The task: From the entries below, count every line that contains the word "name". Please give the number and nothing else.

Dataset content:
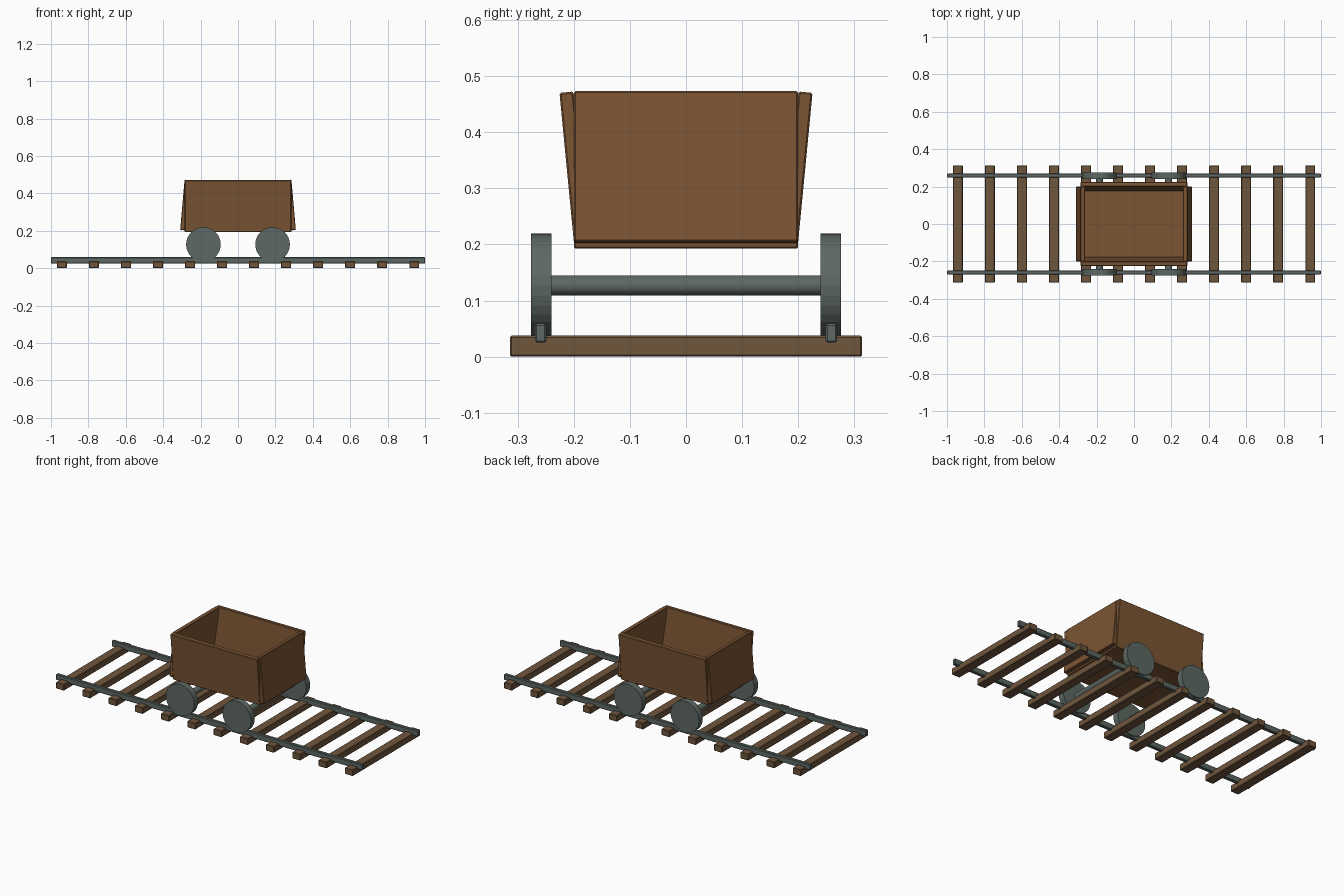
import bpy
from math import radians

if "Cube" in bpy.data.objects:
    bpy.data.objects.remove(bpy.data.objects["Cube"])


def material(name, rgb):
    m = bpy.data.materials.new(name)
    m.diffuse_color = (*rgb, 1)
    m.use_nodes = True
    m.node_tree.nodes["Principled BSDF"].inputs["Base Color"].default_value = m.diffuse_color
    return m


CART = material("cart_wood", (0.20, 0.09, 0.034))
TIE = material("tie_wood", (0.16, 0.093, 0.046))
IRON = material("iron", (0.11, 0.14, 0.125))


def box(name, loc, size, mat, rot=(0, 0, 0), bevel=0.003):
    bpy.ops.mesh.primitive_cube_add(size=1, location=loc, rotation=rot)
    o = bpy.context.object
    o.name = name
    o.scale = size
    bpy.ops.object.transform_apply(location=False, rotation=False, scale=True)
    o.data.materials.append(mat)
    b = o.modifiers.new("soft_edges", 'BEVEL')
    b.width = bevel
    b.segments = 1
    return o


def rod(name, loc, radius, length, mat):
    bpy.ops.mesh.primitive_cylinder_add(vertices=32, radius=radius, depth=length,
                                        location=loc, rotation=(radians(90), 0, 0))
    o = bpy.context.object
    o.name = name
    o.data.materials.append(mat)
    return o


# Track: twelve ties and two rails
for i in range(12):
    box(f"tie_{i + 1}", (-0.942 + i * 0.1713, 0, 0.0188), (0.053, 0.628, 0.0375), TIE)
for s, side in ((-1, "front"), (1, "back")):
    box(f"{side}_rail", (0, s * 0.259, 0.042), (2, 0.02, 0.034), IRON)

# Wheel sets
for sx, end in ((-1, "left"), (1, "right")):
    rod(f"{end}_axle", (sx * 0.185, 0, 0.127), 0.018, 0.5, IRON)
    for sy, side in ((-1, "front"), (1, "back")):
        rod(f"{side}_{end}_wheel", (sx * 0.185, sy * 0.258, 0.127), 0.0925, 0.036, IRON)

# Open cart body: floor, outward-leaning sides, inward-leaning ends
box("cart_floor", (0, 0, 0.205), (0.57, 0.4, 0.025), CART)
for s, side in ((-1, "front"), (1, "back")):
    box(f"{side}_side_wall", (0, s * 0.2, 0.336), (0.57, 0.025, 0.272), CART,
        rot=(radians(-5.5 * s), 0, 0))
for s, end in ((-1, "left"), (1, "right")):
    box(f"{end}_end_wall", (s * 0.285, 0, 0.338), (0.025, 0.4, 0.27), CART,
        rot=(0, radians(-5 * s), 0))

Result: 6